My Aunt Terry

By , carollton, TX
My aunt Terry and I had an immense amount of fun together. We did the craziest things and went to the craziest places. Anytime I knew she was coming to a family event, (her being my favorite aunt), I would get excited for the sole fact that she would be there. I told myself when I got to be her age; I would be fun like her. She had long, thick auburn hair and deep green eyes. Always full of life, and always with a smile on her face, even when she did not feel well. We went to art festivals, took pictures around Louisiana while she lived there, and practiced radio broadcasting together, her dream. But one day - that changed.

On August 1, 2010, my aunt Terry died of cervical cancer after a two year battle. I was sad to see her body withered, her hair gone. She shrank two sized in six months. In and out of the hospital, chemo therapy became a weekly routine. After two years and almost a full recovery, a new tumor grew and doctors realized chemo therapy did not work like it usually did. The doctors decided to try a new treatment, a hormone therapy; we would have found out if it was working by August 14. My family found out it had failed in the way we all feared we would.

A few weeks after the funeral, a story about green sparkles starting to be passed around from my aunt Terry’s sister, to her mother, to her brother (my dad) and down to my mother, brother, and I. Terry’s favorite color was green. It was the main color of her wedding, and the color of the dress she was buried in. One night, Terry’s mother, Sandra, walked into in Terry’s bedroom, that she slept in while growing up, to get a blanket from the closet. There was a tube of green sparkles sitting on the dresser, left over from an art project we all did together. The sparkles ended up being knocked over into the carpet. My grandmother vacuumed them up and forgot about them. She told my family and me one day when we were visiting that a few days after the spill, she was crying in her bedroom about losing Terry. She said she looked down and there was a green sparkle on her quilt. I wrote it off as a coincidence and told myself that it got stuck on her shirt and came off on the bed.

A month or so later, Terry’s six year old daughter, Abrianna, came to visit. We were all sitting at the dining room table about to eat when Abby said there was a green sparkle on her placemat. (My grandmother had not yet told her about her own sparkle encounter on her bed.) My grandmother told her it was Terry saying hello; I once again wrote it off in my mind.

On Easter Sunday, my family was once again at my grandmother’s house.
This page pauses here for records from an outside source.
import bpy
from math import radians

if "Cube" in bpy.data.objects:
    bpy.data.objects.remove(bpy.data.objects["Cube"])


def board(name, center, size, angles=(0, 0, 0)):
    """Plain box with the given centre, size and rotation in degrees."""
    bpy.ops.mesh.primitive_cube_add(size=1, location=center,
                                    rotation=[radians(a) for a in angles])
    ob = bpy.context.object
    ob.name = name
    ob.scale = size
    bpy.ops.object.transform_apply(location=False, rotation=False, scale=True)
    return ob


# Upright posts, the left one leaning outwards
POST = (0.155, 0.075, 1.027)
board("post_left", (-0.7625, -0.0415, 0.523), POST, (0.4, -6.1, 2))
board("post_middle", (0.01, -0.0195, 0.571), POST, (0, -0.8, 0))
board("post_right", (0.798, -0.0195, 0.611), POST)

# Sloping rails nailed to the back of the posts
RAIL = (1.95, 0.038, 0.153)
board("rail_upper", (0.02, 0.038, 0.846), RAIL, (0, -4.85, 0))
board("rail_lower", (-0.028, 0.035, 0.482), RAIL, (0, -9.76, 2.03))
We were eating lunch when my mom saw a green sparkle on my dad’s placemat. The family was excited and it brought my mom to tears. I wrote it off once more because it was in Sandra’s house. However, I began to think, if this is really Terry leaving these sparkles, where the heck was mine? Sandra, Abby, and now my Mom and Dad, I wanted a sparkle. I told myself I was being ridiculous and forgot about it.

In early may, I was sitting at my house eating lunch after school. I made a sandwich, grabbed some chips, and sat down on the couch to watch Law and Order: SVU. After a few bites I looked into my sandwich and there it was, a green sparkle dancing at my eyes on the top slice of Mrs. Baird’s bread. To this day, I do not understand how one sparkle jumped into a closed loaf of bread, twist-tie still intact.

I hope green sparkles continue to end up on weird things in my life. While being a tiny bit frightened of the unknown, it is comforting to know that Terry knew I needed my sparkle. I am so glad she gave it to me. My aunt Terry and I had a relationship like no one else in the family; I will never forget her, and I know she has not forgotten me.





Post a Comment

Be the first to comment on this article!

bRealTime banner ad on the left side
Site Feedback